LATEST NEWS: Chairman defends Peterborough United’s stance on the Checkatrade Trophy

Posh manager Grant McCann applauds the 111 travelling fans who made it to Barnet in the Checkatrade Trophy.

Posh manager Grant McCann applauds the 111 travelling fans who made it to Barnet in the Checkatrade Trophy.

0
Have your say

Peterborough United chairman Darragh MacAnthony has defended his club’s vote for a slightly-amended Checkatrade Trophy to continue with Premier League Under 21 sides included next season.

Increased prize money appears to have been the biggest factor in Posh backing the revised format which also includes changes in team selection rules. The prize for winning a group match has doubled to £20,000 as part of an extra million pounds being pumped into the competition, mostly by the Premier League.

Posh chairman Darragh MacAnthony.

Posh chairman Darragh MacAnthony.

“Common sense has prevailed,” MacAnthony said. “It’s a competition we needed to keep, but there also needed to be a few changes to the format. We voted for the revised format.

“I know some fans will accuse us of a sell-out and I empathise with those who were ‘wound up’ by the competition last season, but we are a football club that loses a lot of money every year and this is a good chance to get some of it back. That’s the reality of the situation.

“Things that irritated last season have been adjusted. We have reached a happy medium. Just ask Oxford, who have reached the final for the last two seasons, of the benefits. They must have made a million pounds and it has doubtless helped them to win a promotion.

“I love the competition anyway. We were lucky enough to win it recently and the money won from the competition helps us with financial fairplay.”

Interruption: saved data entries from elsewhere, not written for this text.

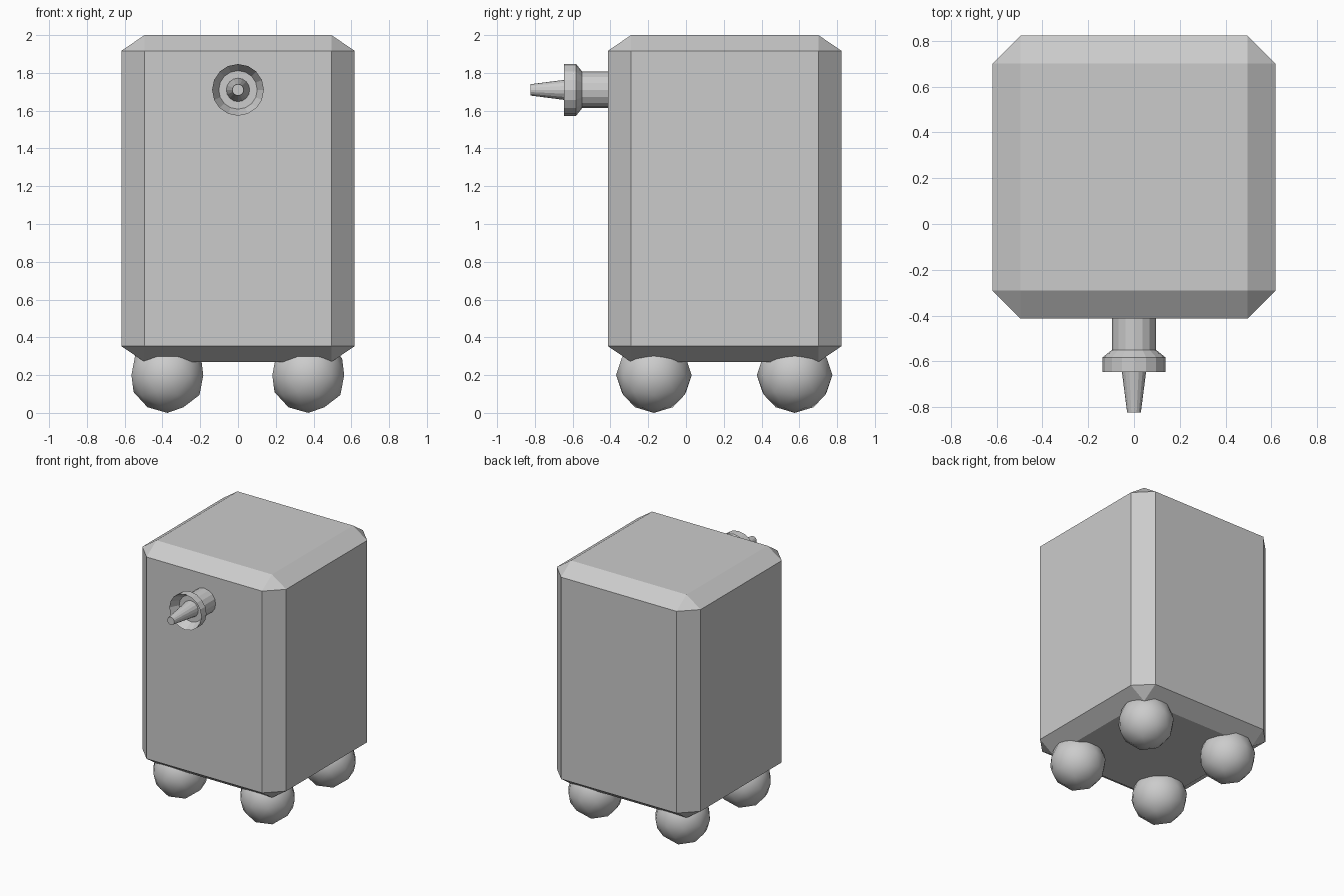
import bpy, bmesh, math
from mathutils import Matrix, Vector

if "Cube" in bpy.data.objects:
    bpy.data.objects.remove(bpy.data.objects["Cube"])


def add_object(name, bm):
    bmesh.ops.recalc_face_normals(bm, faces=bm.faces)
    mesh = bpy.data.meshes.new(name)
    bm.to_mesh(mesh)
    bm.free()
    ob = bpy.data.objects.new(name, mesh)
    bpy.context.collection.objects.link(ob)
    return ob


def lathe(name, profile, z, segments=16):
    """Spin (radius, y) points around the front-back axis at height z."""
    bm = bmesh.new()
    rings = []
    for r, y in profile:
        rings.append([bm.verts.new((r * math.cos(a), y, z + r * math.sin(a)))
                      for a in (2 * math.pi * i / segments for i in range(segments))])
    for lo, hi in zip(rings, rings[1:]):
        for i in range(segments):
            j = (i + 1) % segments
            bm.faces.new((lo[i], lo[j], hi[j], hi[i]))
    bm.faces.new(rings[0])
    bm.faces.new(rings[-1])
    return add_object(name, bm)


# Body: chamfered box, squashed so the top and bottom chamfers are shallower
chamfer, squash = 0.122, 0.68
bm = bmesh.new()
bmesh.ops.create_cube(bm, size=1)
bmesh.ops.scale(bm, vec=(1.234, 1.236, 1.73 / squash), verts=bm.verts)
bmesh.ops.bevel(bm, geom=bm.edges[:], offset=chamfer, segments=1,
                affect='EDGES', profile=0.5)
bmesh.ops.scale(bm, vec=(1, 1, squash), verts=bm.verts)
bmesh.ops.translate(bm, vec=(0, 0.205, 1.135), verts=bm.verts)
add_object("body", bm)

# Nozzle: pipe, flared collar, recessed mouth and tapered tip
lathe("nozzle", [(0.097, -0.40), (0.097, -0.55), (0.137, -0.582), (0.137, -0.645),
                 (0.102, -0.575), (0.062, -0.575), (0.030, -0.823)], 1.71)

# Feet: four low-poly balls sunk into the underside
for side, x in (("left", -0.374), ("right", 0.372)):
    for end, y in (("front", -0.17), ("back", 0.575)):
        bm = bmesh.new()
        bmesh.ops.create_icosphere(bm, subdivisions=2, radius=0.2,
                                   matrix=Matrix.Translation(Vector((x, y, 0.2))))
        for f in bm.faces:
            f.smooth = True
        add_object(f"{end}_{side}_foot", bm)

League One and Two clubs voted on three options, keeping the Premier League clubs, reverting to the old 48-team format or ending the competition. Two-thirds of clubs lent their support to the 64-team format with Premier League clubs taking part.

The clubs will again be split into groups of four, but Premier League clubs will now play all their games away from home. Two will qualify for the knockout stages.

Third-tier and fourth-tier clubs are now able to choose any goalkeeper and only four starting outfield players now have to be ‘qualifying first-team players’, while invited sides need to have six under-21 players in their starting line-up. ‘Qualifying first-team players’ have to possess first-team Football League experience.

The prize money for the competition has increased from just under £2m to £3m - the bulk of which comes from the Premier League - and regionalisation of the competition will remain until the quarter-final stages.

There has been no guarantee from the Premier League clubs who refused to participate this season - including Arsenal, Tottenham, Manchester United, Manchester City and Liverpool - that they will be involved next season.

Football League chief executive Shaun Harvey said: “We wanted to ensure that League One and League Two clubs had the opportunity to make the key decisions regarding where we take the competition in 2017-18 and beyond, and I believe we have reached a revised format that benefits all parties.

“The competition will also provide significant financial rewards for all Football League clubs, which increases with success.”

Last season’s competition was blighted by fan boycotts and low crowds, although the final between Coventry City and Oxford attracted a record attendance in excess of 75,000 to Wembley.

Posh were eliminated after losing home group games against Norwich and MK Dons in front of crowds of 1,696 and 1,793 respectively. A ‘dead’ rubber at Barnet followed which was watched by just 393 fans, including 111 Posh supporters.

Ironically Posh were fined after winning at Barnet for breaking team selection rules.